Daniel Hautzinger
A nesting osprey shares the sky with planes from New York City's John F. Kennedy Airport. (Don Riepe / American Littoral Society)
A nesting osprey shares the sky with planes from New York City's John F. Kennedy Airport. (Don Riepe / American Littoral Society)

Many people think of Chicago as a highly segregated city. What they don’t know is that squirrels in the city separate themselves, too: grey squirrels tend to live in wealthier city neighborhoods, while fox squirrels opt for less pricey areas. Why? WTTW’s new web series Urban Nature explores this and other surprising stories of wildlife thriving in three American cities.

Fox squirrels in Chicago prefer more affordable neighborhoods than grey squirrels. (Toadberry / Wikicommons)Fox squirrels in Chicago prefer more affordable neighborhoods than grey squirrels. (Toadberry / Wikicommons) “Everywhere you look, there are ecosystems,” says series producer and writer Dan Protess.  They may be severely impacted by human development, but they’re all around us.”
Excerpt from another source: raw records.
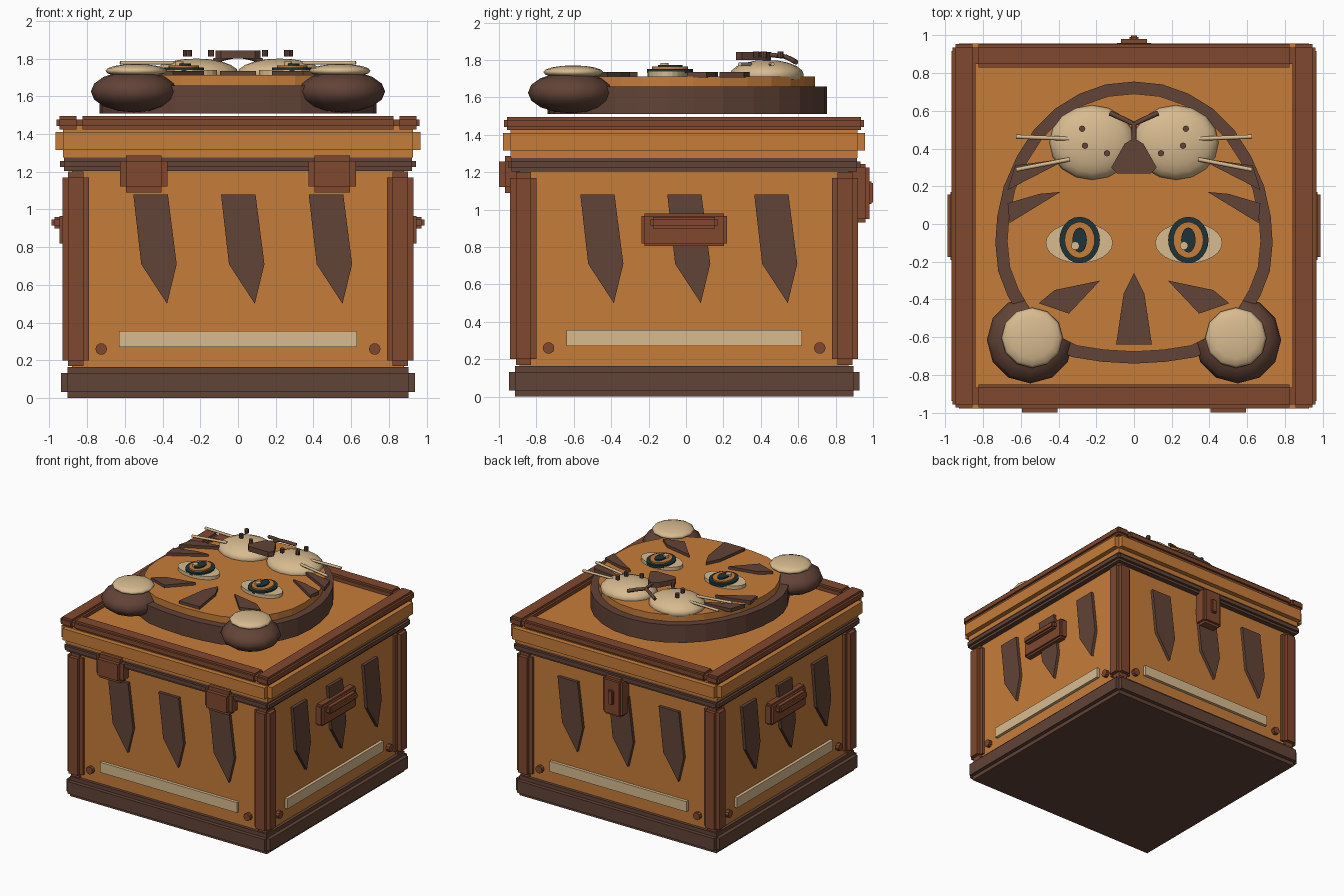
import bpy, bmesh, math
from mathutils import Matrix, Vector

if "Cube" in bpy.data.objects:
    bpy.data.objects.remove(bpy.data.objects["Cube"])

YC = -0.01  # centre of the chest in y


def mat(name, r, g, b):
    m = bpy.data.materials.new(name)
    lin = [((c / 255 + 0.055) / 1.055) ** 2.4 for c in (r, g, b)]
    m.diffuse_color = (*lin, 1)
    m.use_nodes = True
    m.node_tree.nodes["Principled BSDF"].inputs["Base Color"].default_value = m.diffuse_color
    return m


ORANGE = mat("orange", 198, 125, 58)
CREAM = mat("cream", 216, 187, 144)
DARK = mat("dark brown", 98, 67, 55)
RUST = mat("rust brown", 128, 72, 46)
TEAL = mat("dark teal", 30, 52, 56)


def finish(name, bm, m, smooth=False):
    bmesh.ops.recalc_face_normals(bm, faces=bm.faces)
    me = bpy.data.meshes.new(name)
    for f in bm.faces:
        f.smooth = smooth
    bm.to_mesh(me)
    bm.free()
    me.materials.append(m)
    ob = bpy.data.objects.new(name, me)
    bpy.context.collection.objects.link(ob)
    return ob


def box(name, lo, hi, m, step=0.0, M=Matrix()):
    """Box from corner to corner; step gives it notched edges."""
    lo, hi = Vector(lo), Vector(hi)
    c, s = (lo + hi) / 2, hi - lo
    bm = bmesh.new()
    for axis in range(3 if step else 1):
        d = [s[i] - (2 * step if step and i != axis else 0) for i in range(3)]
        if step:  # each core is full size on two axes or one, giving a stepped edge
            d = [s[i] - (2 * step if i == axis else 0) for i in range(3)]
            d[(axis + 1) % 3] = s[(axis + 1) % 3] - 2 * step
        bmesh.ops.create_cube(bm, size=1, matrix=M @ Matrix.Translation(c) @ Matrix.Diagonal((*d, 1)))
    return finish(name, bm, m)


def prism(name, pts, z0, z1, m, M=Matrix()):
    bm = bmesh.new()
    f = bm.faces.new([bm.verts.new((x, y, z0)) for x, y in pts])
    r = bmesh.ops.extrude_face_region(bm, geom=[f])
    bmesh.ops.translate(bm, verts=[v for v in r["geom"] if isinstance(v, bmesh.types.BMVert)], vec=(0, 0, z1 - z0))
    bm.transform(M)
    return finish(name, bm, m)


def disc(name, x, y, rx, ry, z0, z1, m, n=24, M=Matrix()):
    pts = [(x + rx * math.cos(i * math.tau / n), y + ry * math.sin(i * math.tau / n)) for i in range(n)]
    return prism(name, pts, z0, z1, m, M)


def ball(name, c, r, m, seg=12, rings=8):
    bm = bmesh.new()
    bmesh.ops.create_uvsphere(bm, u_segments=seg, v_segments=rings, radius=1,
                              matrix=Matrix.Translation(c) @ Matrix.Diagonal((*r, 1)))
    return finish(name, bm, m, True)


def rod(name, pts, r, m):
    cu = bpy.data.curves.new(name, 'CURVE')
    cu.dimensions = '3D'
    cu.bevel_depth, cu.bevel_resolution, cu.use_fill_caps = r, 1, True
    sp = cu.splines.new('POLY')
    sp.points.add(len(pts) - 1)
    for p, q in zip(sp.points, pts):
        p.co = (*q, 1)
    cu.materials.append(m)
    bpy.context.collection.objects.link(bpy.data.objects.new(name, cu))


# Chest body, plinth, dark band and lid
C = Matrix.Translation((0, YC, 0))
box("chest_body", (-.88, -.88, .03), (.88, .88, 1.22), ORANGE, 0, C)
box("plinth", (-.937, -.937, 0), (.937, .937, .165), DARK, .032, C)
box("lid_band", (-.943, -.943, 1.205), (.943, .943, 1.277), DARK, .02, C)
box("lid", (-.968, -.968, 1.275), (.968, .968, 1.45), ORANGE, .04, C)

# Four sides: post, stripes, label plate, rivets and lid frame bar
STRIPE = [(-.09, 1.08), (.093, 1.08), (.14, .71), (.089, .5), (-.048, .71)]
for k, side in enumerate(("front", "right", "back", "left")):
    R = C @ Matrix.Rotation(k * math.pi / 2, 4, 'Z')
    F = R @ Matrix.Rotation(math.pi / 2, 4, 'X')  # local z points outwards
    box(side + "_corner_post", (-.93, -.93, .17), (-.79, -.79, 1.2), RUST, .03, R)
    for i in (-1, 0, 1):
        prism(side + "_stripe", [(x + i * .465, z) for x, z in STRIPE], .87, .905, DARK, F)
    box(side + "_cream_plate", (-.63, .27, .87), (.63, .355, .905), CREAM, 0, F)
    for s in (-1, 1):
        disc(side + "_rivet", s * .725, .26, .031, .031, .87, .91, RUST, 10, F)
    half = .84 if k % 2 == 0 else .963
    box(side + "_lid_frame", (-half, -.963, 1.425), (half, -.84, 1.495), RUST, .017, R)
    if k % 2:  # carrying handle
        box(side + "_handle_plate", (-.228, .805, .87), (.228, .98, .945), RUST, .015, F)
        box(side + "_handle_grip", (-.18, .9, .93), (.18, .96, .988), RUST, .014, F)

# Front clasps and back hasp
for s in (-1, 1):
    box("front_clasp", (s * .5 - .125, -1, 1.09), (s * .5 + .125, -.87, 1.287), RUST, .031)
box("back_hasp", (-.09, .86, .93), (.09, .98, 1.245), RUST, .02)
box("hasp_knob", (-.025, .96, 1.03), (.025, 1, 1.15), RUST, .008)

# Head: dark rim below, orange face above
HALF = [(0, .755), (.15, .74), (.29, .69), (.42, .61), (.53, .5), (.62, .36), (.69, .2), (.725, .04),
        (.735, -.1), (.72, -.25), (.67, -.38), (.6, -.5), (.5, -.62), (.33, -.705), (.17, -.73), (0, -.74)]
HEAD = HALF + [(-x, y) for x, y in HALF[-2:0:-1]]
prism("head_rim", HEAD, 1.51, 1.657, DARK)
prism("face", [(x * .915, y * .915) for x, y in HEAD], 1.65, 1.712, ORANGE)

# Forehead stripe and paired features
prism("forehead_stripe", [(0, -.26), (-.055, -.37), (-.095, -.64), (.095, -.64), (.055, -.37)], 1.705, 1.735, DARK)
STRIPES = {
    "brow_stripe": [(.18, -.3), (.345, -.475), (.505, -.42), (.42, -.35)],
    "cheek_stripe": [(.39, .17), (.66, .005), (.67, .11), (.5, .16)],
    "whisker_stripe": [(.34, .35), (.67, .18), (.63, .31)],
}
for s in (-1, 1):
    ball("ear", (s * .55, -.615, 1.625), (.23, .23, .11), DARK)
    ball("inner_ear", (s * .54, -.603, 1.735), (.163, .16, .036), CREAM)
    for name, pts in STRIPES.items():
        prism(name, [(s * x, y) for x, y in pts], 1.705, 1.735, DARK)
    # Eye layers
    disc("eye_white", s * .29, -.1, .178, .107, 1.7, 1.74, CREAM)
    disc("eye_ring", s * .288, -.085, .107, .123, 1.73, 1.752, TEAL)
    disc("iris", s * .288, -.085, .08, .096, 1.74, 1.764, ORANGE)
    disc("pupil", s * .288, -.085, .038, .066, 1.75, 1.774, TEAL)
    disc("eye_glint", s * .288 - .023, -.115, .022, .022, 1.76, 1.784, CREAM, 12)
    # Muzzle, freckles, whiskers and mouth
    ball("muzzle", (s * .222, .432, 1.72), (.226, .198, .08), CREAM, 16, 10)
    for x, y in ((.275, .505), (.26, .415), (.143, .375)):
        disc("freckle", s * x, y, .017, .017, 1.812, 1.845, DARK, 8)
    rod("whisker", [(s * .34, .452, 1.777), (s * .625, .463, 1.777)], .011, CREAM)
    rod("whisker", [(s * .34, .343, 1.777), (s * .625, .288, 1.777)], .011, CREAM)
    rod("mouth", [(0, .43, 1.83), (0, .53, 1.818), (s * .065, .56, 1.805), (s * .127, .588, 1.788)], .014, DARK)

# Nose
prism("nose", [(0, .455), (-.05, .425), (-.12, .3), (-.09, .268), (.09, .268), (.12, .3), (.05, .425)], 1.80, 1.842, DARK)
Take a vacant lot. “You look at it and you see a lot where a house used to be,” Protess explains. “You’re focused on the absence of something, rather than what’s actually there. But when you peel back the layers and start to look carefully, the biodiversity that you find is amazing, and it has not been managed by any human being. It’s just the result of seeds blowing in the wind and squirrels carrying seeds. The ecosystem is the result of happenstance.”

Urban Nature takes a look at both unmediated ecosystems and places where humans are stepping in to save nature that is threatened by urban development. Host Marcus Kronforst catches a glimpse of San Francisco as it appeared before human settlement by venturing into a redwood forest in Oakland and by hiking through the Presidio, where a rocky outcropping shelters a shrub that’s the last of its kind in the wild. He encounters endangered birds in the salt marshes of Brooklyn’s Jamaica Bay, and canoes down the Bronx River to spot eels, herons, and beavers.
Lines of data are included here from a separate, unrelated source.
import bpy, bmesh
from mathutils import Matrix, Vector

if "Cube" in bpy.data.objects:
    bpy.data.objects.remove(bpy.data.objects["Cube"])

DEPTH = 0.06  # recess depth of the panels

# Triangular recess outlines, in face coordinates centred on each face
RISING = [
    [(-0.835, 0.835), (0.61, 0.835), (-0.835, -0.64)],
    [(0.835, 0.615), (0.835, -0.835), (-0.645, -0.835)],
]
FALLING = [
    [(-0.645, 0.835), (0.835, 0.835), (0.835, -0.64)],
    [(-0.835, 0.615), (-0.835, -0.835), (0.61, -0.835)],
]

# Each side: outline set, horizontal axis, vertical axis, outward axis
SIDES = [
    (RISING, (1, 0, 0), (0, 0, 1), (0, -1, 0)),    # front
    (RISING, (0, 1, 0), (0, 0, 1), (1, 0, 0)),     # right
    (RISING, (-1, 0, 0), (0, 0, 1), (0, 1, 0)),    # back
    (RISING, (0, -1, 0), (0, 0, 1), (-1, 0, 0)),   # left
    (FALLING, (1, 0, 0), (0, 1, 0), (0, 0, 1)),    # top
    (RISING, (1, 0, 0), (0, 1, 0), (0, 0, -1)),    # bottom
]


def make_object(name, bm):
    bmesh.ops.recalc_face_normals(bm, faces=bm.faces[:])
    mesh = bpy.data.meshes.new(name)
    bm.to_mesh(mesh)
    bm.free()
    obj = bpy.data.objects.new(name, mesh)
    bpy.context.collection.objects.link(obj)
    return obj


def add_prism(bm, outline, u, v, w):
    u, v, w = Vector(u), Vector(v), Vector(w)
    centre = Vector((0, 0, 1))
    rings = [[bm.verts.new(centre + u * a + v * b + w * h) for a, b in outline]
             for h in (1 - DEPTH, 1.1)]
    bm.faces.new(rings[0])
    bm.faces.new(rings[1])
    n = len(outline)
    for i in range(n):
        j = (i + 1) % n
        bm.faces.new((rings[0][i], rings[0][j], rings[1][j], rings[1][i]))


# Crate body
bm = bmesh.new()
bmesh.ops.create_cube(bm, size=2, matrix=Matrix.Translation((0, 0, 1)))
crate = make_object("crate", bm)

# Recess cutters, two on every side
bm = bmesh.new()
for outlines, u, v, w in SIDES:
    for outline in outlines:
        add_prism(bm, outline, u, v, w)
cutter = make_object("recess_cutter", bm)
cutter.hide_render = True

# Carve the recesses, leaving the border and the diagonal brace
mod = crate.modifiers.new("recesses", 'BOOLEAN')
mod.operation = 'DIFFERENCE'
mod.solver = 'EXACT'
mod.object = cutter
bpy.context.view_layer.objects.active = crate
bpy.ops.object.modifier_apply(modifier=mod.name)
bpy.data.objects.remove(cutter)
An abandoned building on the deserted North Brother Island, which used to hold a typhoid hospital. (Dan Protess)An abandoned building on the deserted North Brother Island, which used to hold a typhoid hospital. (Dan Protess) “The deserted island story was a once-in-a-lifetime experience,” Protess says about visiting North Brother Island, the site of an abandoned typhoid hospital now being reclaimed by wildlife. “We got to visit this island that’s less than a mile from Manhattan, but when you’re on it, you’re in the middle of a forest with these buildings crumbling all around you.”

But while nature thrives in the absence of humans on North Brother Island, urban wildlife in more inhabited areas can also be imperiled by the domineering presence of civilization. The monarch butterfly’s migration path has been destroyed by urbanization and agriculture, but some residents of cities are trying to provide hospitality by planting milkweed, the host plant for the magnificent insects. Kronforst also meets with volunteers and architects who are trying to save the thousands of migrating birds killed by Chicago’s glass skyscrapers.
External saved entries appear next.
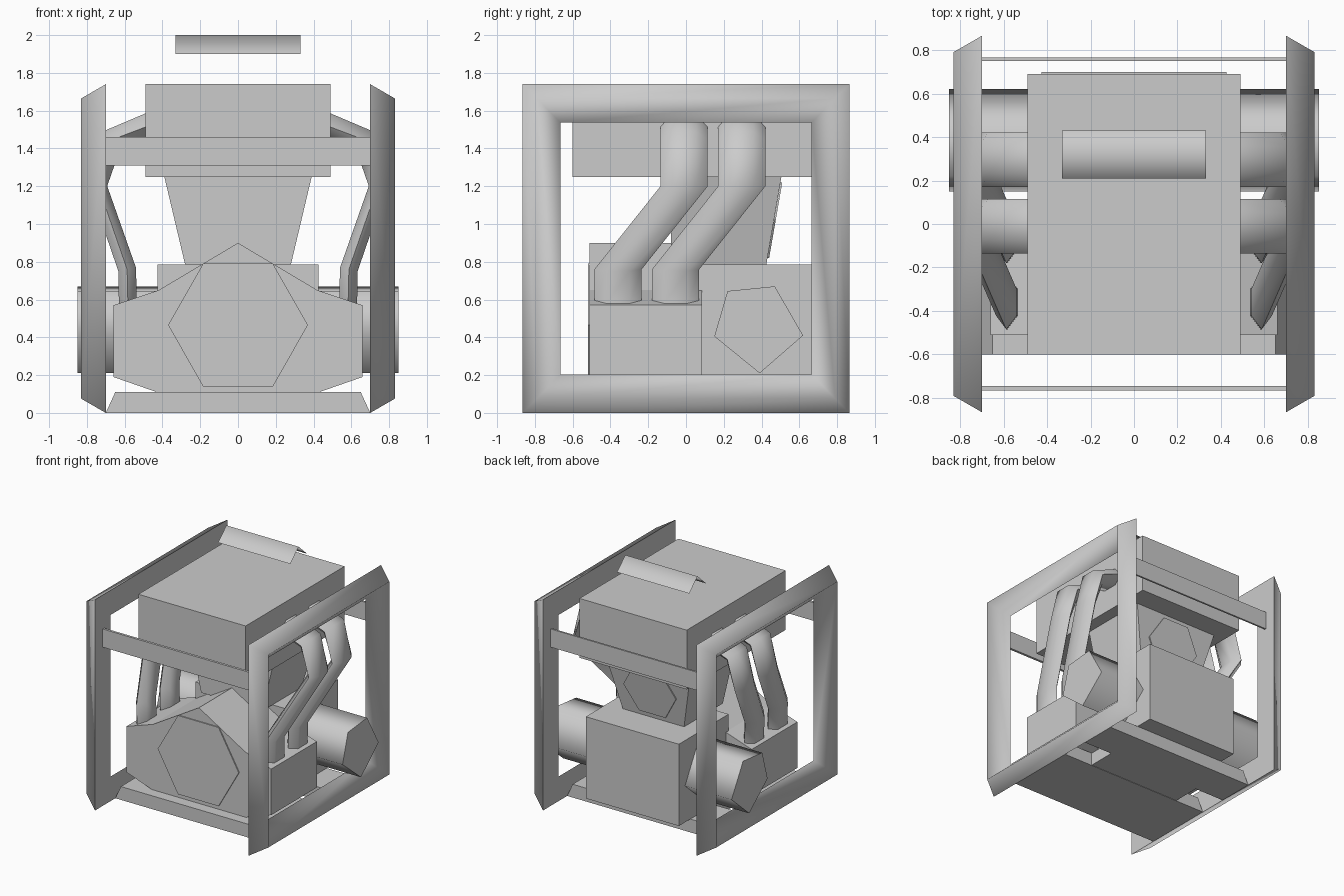
import bpy, math
from mathutils import Vector

cube = bpy.data.objects.get("Cube")
if cube:
    bpy.data.objects.remove(cube, do_unlink=True)

grey = bpy.data.materials.new("plain_grey")
grey.use_nodes = True
grey.diffuse_color = (0.6, 0.6, 0.6, 1)
grey.node_tree.nodes["Principled BSDF"].inputs["Base Color"].default_value = (0.6, 0.6, 0.6, 1)


def make(name, verts, faces, smooth=None):
    mesh = bpy.data.meshes.new(name)
    mesh.from_pydata(verts, [], faces)
    mesh.materials.append(grey)
    obj = bpy.data.objects.new(name, mesh)
    bpy.context.collection.objects.link(obj)
    bpy.ops.object.select_all(action='DESELECT')
    obj.select_set(True)
    bpy.context.view_layer.objects.active = obj
    bpy.ops.object.mode_set(mode='EDIT')
    bpy.ops.mesh.select_all(action='SELECT')
    bpy.ops.mesh.normals_make_consistent(inside=False)
    bpy.ops.object.mode_set(mode='OBJECT')
    if smooth:
        bpy.ops.object.shade_smooth_by_angle(angle=math.radians(smooth))
    return obj


def loft(name, rings, smooth=None, closed=False):
    """Skin a list of equal rings; cap the ends unless the loft is closed."""
    n, m = len(rings[0]), len(rings)
    faces = []
    for r in range(m if closed else m - 1):
        a, b = r * n, (r + 1) % m * n
        faces += [(a + i, a + (i + 1) % n, b + (i + 1) % n, b + i) for i in range(n)]
    if not closed:
        faces += [tuple(range(n)), tuple(range((m - 1) * n, m * n))]
    return make(name, [v for ring in rings for v in ring], faces, smooth)


def rect(x, y0, y1, z):
    return [(-x, y0, z), (x, y0, z), (x, y1, z), (-x, y1, z)]


def box(name, x, y0, y1, z0, z1, x_top=None):
    return loft(name, [rect(x, y0, y1, z0), rect(x_top or x, y0, y1, z1)])


def prism_y(name, outline, y0, y1):
    return loft(name, [[(x, y, z) for x, z in outline] for y in (y0, y1)])


# Side frames: square rings with a triangular section
def side_frame(name, s):
    section = [(0.70, 0.865, 0.87), (0.83, 0.79, 0.795), (0.70, 0.665, 0.667)]
    rings = [[(s * x, sy * ry, 0.87 + sz * rz) for x, ry, rz in section]
             for sy, sz in ((-1, -1), (1, -1), (1, 1), (-1, 1))]
    loft(name, rings, 112, True)


# Exhaust pipes: flattened hexagonal tube bent from head to block
def pipe(name, s, y):
    path = [Vector(p) for p in ((0.42, y, 1.54), (0.67, y, 1.445), (0.74, y, 1.20),
                                (0.587, y - 0.35, 0.76), (0.583, y - 0.35, 0.58))]
    thickness = (0.08, 0.075, 0.055, 0.055, 0.055)
    rings = []
    for i, p in enumerate(path):
        d = Vector((0, 0, 0))
        for a, b in ((i - 1, i), (i, i + 1)):
            if a >= 0 and b < len(path):
                step = path[b] - path[a]
                step.y = 0
                d += step.normalized()
        d.normalize()
        normal = Vector((-d.z, 0, d.x)) * thickness[i]
        ring = []
        for k in range(6):
            t = k * math.pi / 3
            q = p + normal * math.sin(t) + Vector((0, 0.125 * math.cos(t), 0))
            ring.append((s * q.x, q.y, q.z))
        rings.append(ring)
    loft(name, rings, 65)


for side, s in (("left", 1), ("right", -1)):
    side_frame(side + "_frame", s)
    pipe(side + "_front_pipe", s, -0.01)
    pipe(side + "_rear_pipe", s, 0.295)

# Cross bars, floor plates and sump between the frames
box("front_cross_bar", 0.70, -0.765, -0.745, 1.31, 1.46)
box("rear_cross_bar", 0.70, 0.75, 0.765, 1.31, 1.46)
box("front_floor_plate", 0.70, -0.60, 0.0, 0, 0.11, 0.65)
box("rear_floor_plate", 0.70, 0.24, 0.55, 0, 0.11, 0.65)
box("sump", 0.43, -0.01, 0.25, 0.003, 0.12)

# Engine: front block, rear block, funnel and head
half = [(0.43, 0.11), (0.66, 0.19), (0.66, 0.57), (0.42, 0.65)]
outline = half + [(0, 0.90)] + [(-x, z) for x, z in reversed(half)]
prism_y("front_block", outline, -0.51, 0.085)
box("rear_block", 0.425, 0.05, 0.70, 0.11, 0.785)
loft("funnel", [rect(0.28, -0.08, 0.425, 0.785), rect(0.39, -0.08, 0.505, 1.25)])
box("head_box", 0.49, -0.60, 0.69, 1.25, 1.74)

# Hexagonal covers
hexagon = [(math.cos(k * math.pi / 3), math.sin(k * math.pi / 3)) for k in range(6)]
prism_y("front_cover", [(0.37 * x, 0.465 + 0.375 * z) for x, z in hexagon], -0.519, -0.51)
loft("rear_cover", [[(0.24 * x, 0.465 + 0.04 * z + y, 1.02 + 0.23 * z) for x, z in hexagon]
                    for y in (0.001, 0.01)])

# Five-sided muffler running across the rear
end = [(0.15, 0.405), (0.22, 0.645), (0.47, 0.67), (0.62, 0.41), (0.39, 0.21)]
loft("muffler", [[(x, y, z) for y, z in end] for x in (-0.85, 0.85)], 80)

# Bent single sheet floating above the head
arch = [(0.21, 1.90), (0.32, 2.0), (0.43, 1.90)]
make("top_sheet", [(x, y, z) for x in (-0.33, 0.33) for y, z in arch],
     [(0, 3, 4, 1), (1, 4, 5, 2)], 95)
Stories like these, involving restoration ecology and scientific research, make up the bulk of Urban Nature. “I mostly looked for ongoing scientific studies, so that there’s some interesting information we are in the process of discovering right now – partially because it’s hosted by a scientist,” Protess explains. Kronforst is a professor at the University of Chicago studying evolution through butterflies.

“Science itself is about solving mysteries, and any time you have a mystery and people trying to solve it, you have a good story,” he continues. “And it happens that there are a lot of researchers out there who are interested in nature in cities. The world is rapidly urbanizing, causing more and more of our land to be taken up by cities, so if plants and animals are going to survive, we’re going to need to find a home for them in cities.”

A map of San Francisco’s 115-mile Green Connections Network includes 24 routes designed to provide habitat for plant and wildlife species. (Green Connections)A map of San Francisco’s 115-mile Green Connections Network includes 24 routes designed to provide habitat for plant and wildlife species. (Green Connections) San Francisco has a plan to help its local wildlife flourish and survive in the dangerous territory of cars and concrete. The city’s Green Connections Plan proposes the creation of wildlife corridors along city streets, such as a “pollinator boulevard” of medians filled with diverse flowering plants. “San Francisco is doing some incredible out-of-the-box thinking about how we can accommodate nature in cities,” Protess says. “I’m glad that I can help publicize it, because I think it’s something that more cities should be considering.”

Saturday, March 25 at 3:00 pm, The Field Museum hosts a screening and discussion of Urban Nature with Protess, Kronforst, and The Field Museum’s Abigail Derby Lewis. Tickets are free, but reservations are required.
Urban Nature
Nature